ould so much poetry dot afen der poor
cojld haf dls luxury, fludolph set dot
Hlsmnrck should be abo jld eight of . der
tventy, because he made var so success
fully dot lie made peace a necessity."
"Sure!" set tplegl.
t'nd I set to Ppleg?l: "Den Oscar
moved to Inclusion Itlchard Vagner in der
list, because mooslc hath cherms to sood
dor aavago's breast, vlch vas accepted.
Ien I coaxed dem both down to def
steamboat und ve came across to Amer
ica, vara I picked ould Tom Udlson, be
cause any brain dot lias room In It for
an Incandescent lamp und a aet of oon
crete furniture Is a big vun. Oscsr picked
ould drr Wright brothers, because vile
an airship doan'd alvays go vara It la
pointed still it la goot eggserclse for der
neck. Ve vas rust mentioning der names
of. many udder famousers van Ikey
KnsenthaJ, der pawnbroker, added him
self to der parry. I vent ofer der matter
mlt Ikey und asked him for his choice.
ikey t ought a vile und don he aet: -Veil,
dem ,s all great tneus, but dare vas vun
fellow greater. I doan'd know , bis name,
but whoever der guy vas dot Inventloned
compound Interest he gets my wote,
"Burc:" set BplegoL i '
. . l. UlNICtXSPIEU'
. . Strwrk It Ulrh,
The Ingenious and witty novelist, O.
Henry, Invented a use for the oockleburr,
previously supposed to be the one useless
thing In the world. ln,hlu "Cabbages and
Kings" a merchant, "stuck" with a cargo
of uhoes, unsalable In tropical America,
made a fortune by sending to Texas fo
another cargo of cuckleburrs and scatter
ing them In tho paths frequented by bars
footed natives. llutMt seems that now
this most despised and objectionable form
of vegetation lias been turned to a man
legitimate use. Bix months ago T E.
Cotton was working for ft a day on a
farm In Kansas, when he happuned to

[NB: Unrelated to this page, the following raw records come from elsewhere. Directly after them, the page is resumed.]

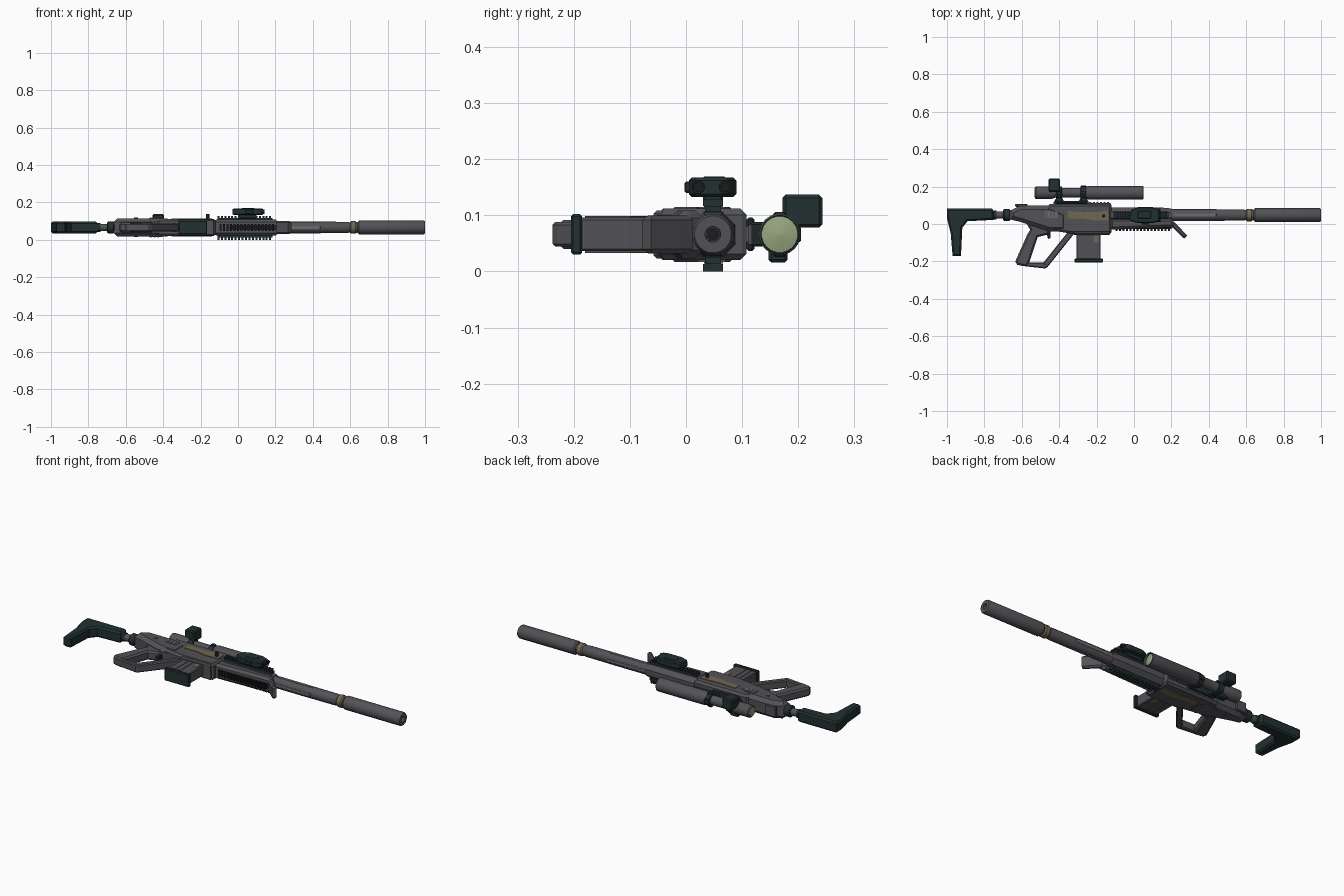
import bpy, bmesh, math
from mathutils import Matrix, Vector

if "Cube" in bpy.data.objects:
    bpy.data.objects.remove(bpy.data.objects["Cube"])

ZC = 0.066   # centre plane of the model, lying on its side
YB = 0.048   # barrel axis
YS = 0.167   # scope axis

def mat(name, r, g, b):
    m = bpy.data.materials.new(name)
    m.diffuse_color = (r, g, b, 1)
    m.use_nodes = True
    m.node_tree.nodes["Principled BSDF"].inputs["Base Color"].default_value = m.diffuse_color
    return m

GREY = mat("gunmetal_grey", 0.085, 0.085, 0.097)
LIGHT = mat("light_grey", 0.15, 0.145, 0.165)
TEAL = mat("dark_teal", 0.016, 0.030, 0.031)
TAN = mat("tan", 0.165, 0.14, 0.085)
LENS = mat("lens_green", 0.30, 0.38, 0.21)
BLACK = mat("black", 0.012, 0.012, 0.014)

def finish(name, bm, m, smooth=False):
    bmesh.ops.recalc_face_normals(bm, faces=bm.faces)
    me = bpy.data.meshes.new(name)
    bm.to_mesh(me)
    bm.free()
    me.materials.append(m)
    ob = bpy.data.objects.new(name, me)
    bpy.context.collection.objects.link(ob)
    if smooth:
        bpy.ops.object.select_all(action='DESELECT')
        ob.select_set(True)
        bpy.context.view_layer.objects.active = ob
        bpy.ops.object.shade_smooth_by_angle(angle=math.radians(35))
    return ob

def prism(name, pts, hw, m, ch=0.0, zc=ZC):
    """Side profile in x, y extruded across z, with chamfered rims."""
    bm = bmesh.new()
    f = bm.faces.new([bm.verts.new((x, y, zc - hw)) for x, y in pts])
    r = bmesh.ops.extrude_face_region(bm, geom=[f])
    bmesh.ops.translate(bm, vec=(0, 0, 2 * hw), verts=[v for v in r['geom'] if isinstance(v, bmesh.types.BMVert)])
    if ch:
        rim = [e for e in bm.edges if abs(e.verts[0].co.z - e.verts[1].co.z) < 1e-6]
        bmesh.ops.bevel(bm, geom=rim, offset=ch, segments=1, affect='EDGES', clamp_overlap=True)
    return finish(name, bm, m)

def box(name, x0, x1, y0, y1, z0, z1, m, ch=0.0):
    bm = bmesh.new()
    bmesh.ops.create_cube(bm, size=1)
    for v in bm.verts:
        v.co = Vector(((x0 + x1) / 2 + v.co.x * (x1 - x0), (y0 + y1) / 2 + v.co.y * (y1 - y0),
                       (z0 + z1) / 2 + v.co.z * (z1 - z0)))
    if ch:
        bmesh.ops.bevel(bm, geom=bm.edges[:], offset=ch, segments=1, affect='EDGES')
    return finish(name, bm, m)

def lathe(name, prof, m, y=YB, n=16, z=ZC):
    """Profile of (x, radius) spun around a line along x."""
    bm = bmesh.new()
    rings = []
    for x, r in prof:
        rings.append([bm.verts.new((x, y + r * math.cos(2 * math.pi * (i + .5) / n),
                                    z + r * math.sin(2 * math.pi * (i + .5) / n))) for i in range(n)])
    for a, b in zip(rings, rings[1:]):
        for i in range(n):
            bm.faces.new((a[i], a[(i + 1) % n], b[(i + 1) % n], b[i]))
    bm.faces.new(rings[0])
    bm.faces.new(rings[-1])
    return finish(name, bm, m, True)

def knob(name, x, y, z0, z1, r, m, n=12):
    bm = bmesh.new()
    bmesh.ops.create_cone(bm, cap_ends=True, segments=n, radius1=r, radius2=r, depth=z1 - z0,
                          matrix=Matrix.Translation((x, y, (z0 + z1) / 2)))
    return finish(name, bm, m, True)

# stock
prism("buttstock", [(-1, .082), (-.76, .082), (-.75, .07), (-.75, .022), (-.89, .015), (-.918, -.02),
                    (-.925, -.172), (-.97, -.172), (-.98, -.05), (-1, .03)], .031, TEAL, .009)
lathe("stock_tube", [(-.78, .02), (-.64, .02)], GREY)
lathe("stock_collar", [(-.70, .026), (-.695, .032), (-.665, .032), (-.66, .026)], TEAL)
lathe("stock_front_ring", [(-.755, .024), (-.735, .024)], TEAL)

# receiver
prism("rear_receiver", [(-.665, .07), (-.61, .098), (-.45, .098), (-.36, .06), (-.36, -.04), (-.45, -.04),
                        (-.56, -.005), (-.61, .012), (-.665, .025)], .049, GREY, .02)
prism("main_receiver", [(-.47, .085), (-.45, .108), (-.125, .108), (-.12, .1), (-.12, -.045), (-.13, -.052),
                        (-.33, -.052), (-.47, -.03)], .046, GREY, .016)
box("charging_handle", -.635, -.57, .092, .108, ZC - .03, ZC + .03, GREY, .004)
prism("magazine_well", [(-.325, -.03), (-.125, -.03), (-.13, -.058), (-.32, -.058)], .043, GREY, .006)
for s, tag in ((1, "left"), (-1, "right")):
    prism("tan_panel_" + tag, [(-.355, .07), (-.27, .062), (-.14, .07), (-.14, .022), (-.22, .018), (-.27, .03),
                               (-.355, .03)], .0025, TAN, 0, ZC + s * .0465)
    box("light_panel_" + tag, -.475, -.41, .032, .066, ZC + s * .0495 - .002, ZC + s * .0495 + .002, LIGHT)
    for k in range(3):
        box(f"panel_slit_{k}_{tag}", -.47 + k * .02, -.462 + k * .02, .036, .062,
            ZC + s * .052 - .001, ZC + s * .052 + .001, GREY)
    knob("receiver_pin_" + tag, -.545, .045, ZC + s * .049 - .003, ZC + s * .049 + .003, .011, GREY)
knob("bolt_knob", -.162, .043, ZC + .04, .137, .009, BLACK)

# grip, guard and trigger
prism("grip", [(-.58, .01), (-.45, -.01), (-.455, -.055), (-.515, -.07), (-.525, -.1), (-.56, -.205), (-.572, -.228),
               (-.625, -.218), (-.635, -.2), (-.57, -.055), (-.555, -.03)], .026, GREY, .009)
prism("guard_bottom", [(-.61, -.205), (-.60, -.224), (-.475, -.238), (-.46, -.226), (-.485, -.207)], .022, GREY, .005)
prism("guard_strut", [(-.485, -.207), (-.475, -.238), (-.462, -.23), (-.32, -.052), (-.33, -.035), (-.355, -.045)],
      .022, GREY, .005)
prism("trigger", [(-.485, -.035), (-.445, -.03), (-.447, -.075), (-.46, -.08), (-.465, -.06)], .012, TEAL, .003)

# magazine
box("magazine", -.308, -.178, -.19, -.03, ZC - .03, ZC + .03, GREY, .004)
box("magazine_base", -.318, -.165, -.205, -.185, ZC - .036, ZC + .036, TEAL, .004)
for s in (1, -1):
    for x in (-.275, -.245):
        box("magazine_rib", x - .008, x + .008, -.18, -.065, ZC + s * .031 - .002, ZC + s * .031 + .002, GREY)
    box("magazine_window", -.215, -.19, -.1, -.06, ZC + s * .03 - .002, ZC + s * .03 + .002, TAN)

# handguard
lathe("handguard_tube", [(-.13, .044), (.17, .042), (.20, .037)], GREY, n=8)
prism("handguard_lower", [(-.13, .03), (.2, .03), (.215, .008), (.215, -.018), (-.115, -.03), (-.13, -.03)],
      .043, GREY, .014)
prism("hand_stop", [(.17, .012), (.215, .012), (.285, -.062), (.268, -.078), (.205, -.018), (.17, -.02)],
      .034, GREY, .008)

def rail(name, x0, x1, axis, base, tip, m):
    """Rail strip with teeth: axis 'y' above or below, axis 'z' on a side."""
    mid = (base + tip) / 2
    def bar(nm, a, b, p, q, w):
        lo, hi = min(p, q), max(p, q)
        if axis == 'y':
            box(nm, a, b, lo, hi, ZC - w, ZC + w, m)
        else:
            box(nm, a, b, YB - w, YB + w, lo, hi, m)
    bar(name + "_base", x0, x1, base, mid, .014)
    n = round((x1 - x0) / .019)
    step = (x1 - x0) / n
    for i in range(n):
        bar(f"{name}_tooth_{i}", x0 + i * step, x0 + (i + .58) * step, mid, tip, .018)

rail("bottom_rail", -.1, .2, 'y', -.018, -.037, BLACK)
rail("left_rail", -.11, .185, 'z', ZC + .04, .128, TEAL)
rail("right_rail", -.11, .185, 'z', ZC - .04, 0.0, TEAL)
rail("top_rail", -.43, -.125, 'y', .104, .118, GREY)

# barrel and suppressor
lathe("barrel", [(.15, .032), (.58, .031), (.60, .027), (.66, .027)], GREY)
for i in range(4):
    a = i * math.pi / 2
    ob = box(f"barrel_flute_{i}", .21, .44, -.008, .008, .0295, .0325, LIGHT, .001)
    ob.matrix_world = Matrix.Translation((0, YB, ZC)) @ Matrix.Rotation(a, 4, 'X')
lathe("tan_ring", [(.598, .029), (.605, .034), (.628, .034), (.635, .029)], TAN)
lathe("suppressor", [(.64, .03), (.648, .037), (.993, .037), (1.0, .033), (1.0, .014), (.96, .013)], GREY, n=20)
lathe("muzzle_bore", [(.95, .012), (.962, .012)], BLACK, n=20)

# scope
lathe("scope_body", [(-.53, .028), (-.525, .034), (-.44, .034), (-.42, .026), (-.27, .026), (-.245, .037), (.047, .037),
                     (.05, .034), (.04, .033), (.03, .033)], GREY, y=YS, n=20)
lathe("front_lens", [(.028, .033), (.036, .0325), (.044, .001)], LENS, y=YS, n=20)
lathe("rear_lens", [(-.533, .024), (-.529, .026)], LENS, y=YS, n=20)
for i, x in enumerate((-.40, -.27)):
    lathe(f"scope_ring_{i}", [(x - .016, .031), (x - .013, .034), (x + .013, .034), (x + .016, .031)],
          TEAL, y=YS)
    box(f"ring_clamp_{i}", x - .014, x + .014, YS - .012, YS + .012, ZC - .04, ZC + .04, TEAL, .004)
    prism(f"mount_leg_{i}", [(x - .03, .114), (x + .03, .114), (x + .014, .142), (x - .014, .142)], .022, TEAL, .004)
box("mount_base", -.42, -.25, .108, .122, ZC - .03, ZC + .03, TEAL, .004)
box("scope_turret_box", -.457, -.395, .172, .243, .078, .137, TEAL, .006)
box("scope_side_turret", -.45, -.40, YS - .02, YS + .014, .016, .05, TEAL, .005)
box("ring_top", -.285, -.255, YS + .02, YS + .038, ZC - .014, ZC + .014, TEAL, .003)

# aiming device on the left rail
box("aimer_mount", 0, .1, .03, .066, .115, .138, TEAL, .004)
prism("aimer_body", [(-.03, .03), (-.015, .075), (.02, .09), (.1, .09), (.135, .075), (.135, .015), (.1, .005),
                     (.02, .005), (-.015, .015)], .017, TEAL, .005, .150)
for i, y in enumerate((.022, .07)):
    lathe(f"aimer_lens_{i}", [(.12, .012), (.142, .012), (.142, .008), (.137, .008)], BLACK, y=y, n=12, z=.15)
box("aimer_top_cap", .02, .09, .03, .07, .163, .169, TEAL, .002)
box("aimer_side_knob", .04, .08, -.003, .01, .14, .16, TEAL, .003)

think of a ret ipe for hog cholera left him
by his dying stepfather, Uo thought
nothing of it at the time, but when tlx
hog cholera lately broke out again i:
Kansas, lie bethought himtelf of the
recipe. In which cockleburr extract playi
an Importajit part. He tried It on his
brother's hogs and saved them, and the
Kansas City Journal reports that ho has
a force of men out hunting for cockle-
burrs, and is taking In $10 a day. Spring
The fellow who Is always borrowing out
money Is alniOKt as great a nuisance a,
the fellow who never has any to lend us..
Ballads of Broadway Bill
The l.oneaoinrst I-ady
' y DAMON RUNYAX. "2
''I saw her last night on Broadway, the lonesomest ludy in town;
Gliding along In her motor, with the footmen fore and aft; '
Furred and Jeweled was the lady, a year's rent draped In her gown
But the lonesomest lady in all New York," said Broadway Bill, as lie '
"For I've seen her before on Broadway; one night of a wintry rain
She stood In front of the window of a ten-cent notion store,
That blazed with toys and tinsel; her nose was flat on the pane
But she buys no toys at Christmas for she's nothing to buy them for!" :
"Her husbund Is worth ten millions; she's welcome to every dime;
Hhe's living in regal splendor, and i strong on the soc al graft.
There's hardly a thing that she couldn't buy save toys at Christmas time
The loueaonieHt lady in all this town," said Broadway Mil, as he laughed. 1
Powered by Open ONI